The Federal Reserve raised interest rates for the 10th time in a row, making them the highest in over 15 years. This caused the stock market to drop for four consecutive days. The market is worried about the impact on banks and the overall economy. Inflation is still high, and prices for homes and goods continue to rise. However, some companies are making more money by cutting jobs and raising prices. The housing market is strong, but stocks and small businesses are struggling. The Federal Reserve is unlikely to lower rates unless there is a major problem like a big crisis or recession. Overall, the market is uncertain and cautious. It’s important to resolve the debt ceiling issue before June 1.
⇒ Rate hike pause possible, cuts unlikely barring cataclysm.
⇒ Bank weakness across the board (regionals and too-big-to-fails). Resulting tighter credit could
⇒ Inflation falling but signs of persistence in core measures thanks to housing, labor markets.
⇒ Debt ceiling negotiations urgent given estimates of June 1 X-Date (when government can’t pay

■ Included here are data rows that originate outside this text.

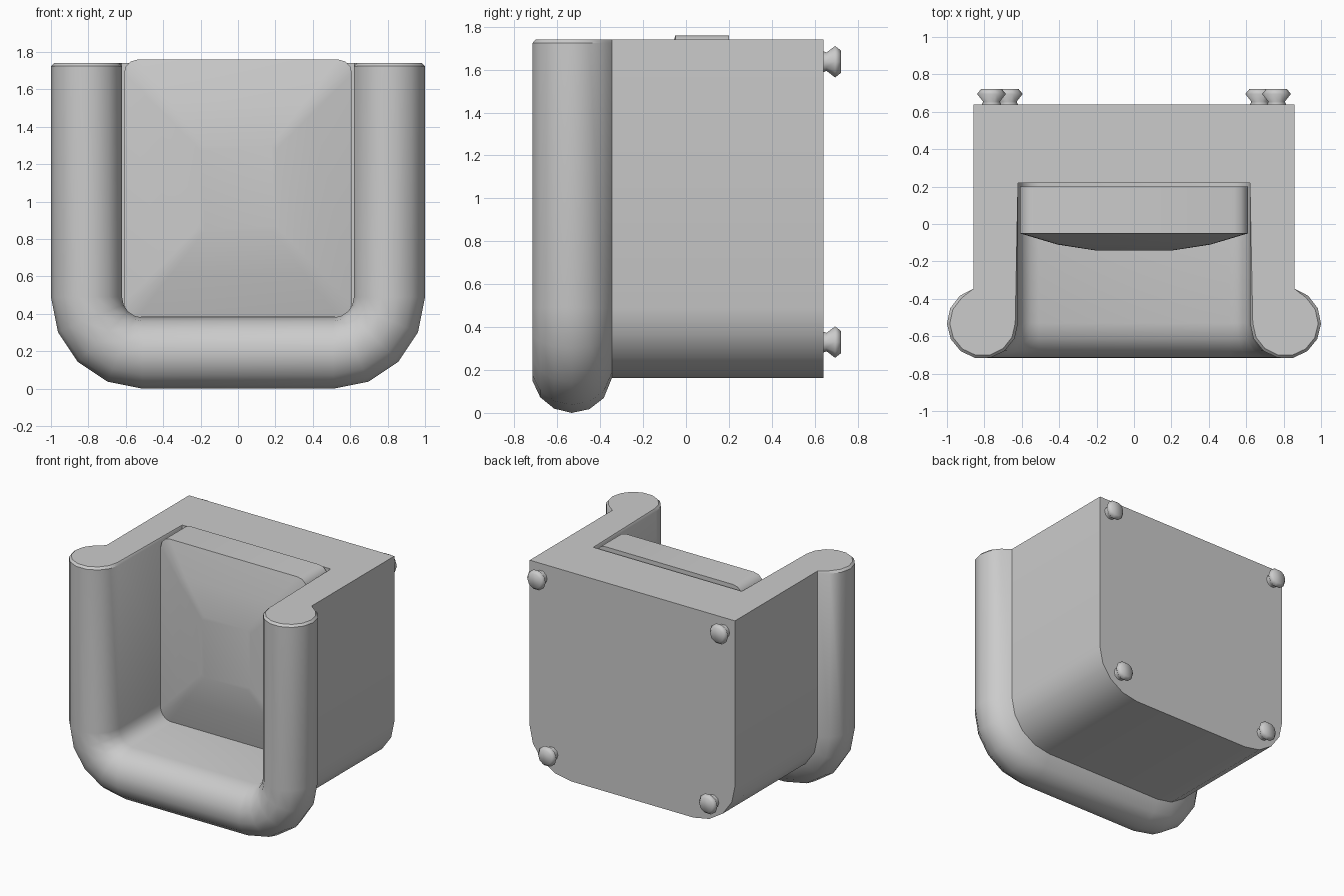
import bpy, bmesh
from math import sin, cos, pi, radians

if "Cube" in bpy.data.objects:
    bpy.data.objects.remove(bpy.data.objects["Cube"])


def finish(name, bm, angle=40):
    bmesh.ops.recalc_face_normals(bm, faces=bm.faces)
    me = bpy.data.meshes.new(name)
    bm.to_mesh(me)
    bm.free()
    ob = bpy.data.objects.new(name, me)
    bpy.context.collection.objects.link(ob)
    bpy.ops.object.select_all(action='DESELECT')
    ob.select_set(True)
    bpy.context.view_layer.objects.active = ob
    bpy.ops.object.shade_smooth_by_angle(angle=radians(angle))
    return ob


def loft(bm, rings, closed):
    """Bridge successive rows of points with quads and return the vertex rows."""
    rows = [[bm.verts.new(p) for p in r] for r in rings]
    n = len(rows[0])
    for a, b in zip(rows, rows[1:]):
        for i in range(n if closed else n - 1):
            j = (i + 1) % n
            bm.faces.new((a[i], a[j], b[j], b[i]))
    return rows


# Frame: wall and rolled lip section swept around a U
TOP, IN_X, IN_Z, IN_R = 1.74, 0.62, 0.38, 0.11
section = [(0, 0.22, 0, 0)]                     # side offset, y, bottom offset, is lip
for i in range(11):
    a = pi + radians(25.6) * i
    d = 0.19 + 0.19 * cos(a)
    section.append((d, -0.53 + 0.19 * sin(a), d, 1))
section[-1] = (0.237, -0.345, 0.217, 0)
section.append((0.237, 0.64, 0.217, 0))


def u_path(d, y, e, lip):
    x, z = IN_X + d, IN_Z - e
    rx, rz = IN_R + d, IN_R + e
    d2, y2 = (0.19 + (d - 0.19) * 0.92, -0.53 + (y + 0.53) * 0.92) if lip else (d, y)
    half = [(IN_X + d2, y2, TOP), (x, y, TOP - 0.016)]
    for k in range(5):
        t = pi / 2 * k / 4
        half.append((x - rx + rx * cos(t), y, z + rz - rz * sin(t)))
    return half + [(-p[0], p[1], p[2]) for p in reversed(half)]


bm = bmesh.new()
rows = loft(bm, [u_path(*s) for s in section], False)
bm.faces.new(rows[0])                            # wall behind the cushion
bm.faces.new(rows[-1])                           # flat base
bm.faces.new([r[0] for r in rows] + [r[-1] for r in reversed(rows)])
finish("chair_frame", bm)

# Cushion: rounded slab with a domed face
CX, CZ, HX, HZ, R = 0, 1.072, 0.61, 0.688, 0.075


def outline(scale, y):
    pts = []
    for q, (sx, sz) in enumerate(((1, 1), (-1, 1), (-1, -1), (1, -1))):
        for k in range(4):
            a = pi / 2 * (q + k / 3)
            pts.append((CX + scale * (sx * (HX - R) + R * cos(a)), y,
                        CZ + scale * (sz * (HZ - R) + R * sin(a))))
    return pts


bm = bmesh.new()
rows = loft(bm, [outline(1, 0.2), outline(1, -0.05), outline(0.67, -0.11),
                 outline(0.33, -0.142)], True)
bm.faces.new(rows[0])
bm.faces.new(rows[-1])
finish("cushion", bm)

# Feet: small turned knobs on the base
profile = [(0.055, 0.63), (0.045, 0.655), (0.077, 0.695), (0.055, 0.722)]
for label, fx, fz in (("upper", 0.762, 1.637), ("lower", 0.672, 0.33)):
    for side, s in (("left", -1), ("right", 1)):
        bm = bmesh.new()
        rows = loft(bm, [[(s * fx + r * cos(pi * k / 5), y, fz + r * sin(pi * k / 5))
                          for k in range(10)] for r, y in profile], True)
        bm.faces.new(rows[0])
        bm.faces.new(rows[-1])
        finish(f"foot_{label}_{side}", bm, 80)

EXHIBIT 1 – SEASONAL WEAKNESS
The summer stretch from May through September historically sees weaker returns than the rest of the year.
EXHIBIT 2 – A HOLLOW MARKET
Last week we highlighted the market’s weak breadth. We note that with the Nasdaq trading near 6-month highs, only 3% of its constituent stocks are at 6-month highs. And this chart shows the continuing streaks of seeing more NYSE & NASDAQ lows than highs. There’s more going on under the surface.
EXHIBIT 3 – LARGE CAP TECH OUTPERFORMING AND EXPENSIVE
Relative to the S&P 500, the tech sector has exceeded heights of outperformance last seen in the Dot Com bubble. Large cap valuations remain well over average even though the S&P is still -14% away from its high.
EXHIBIT 4 – INFLATIONARY PRESSURES: HOUSING MARKET
From Redfin we see the median asking price is actually higher than 2022’s record levels. And, below right, we see inventory of active listings falling, which will only contribute to firming home prices.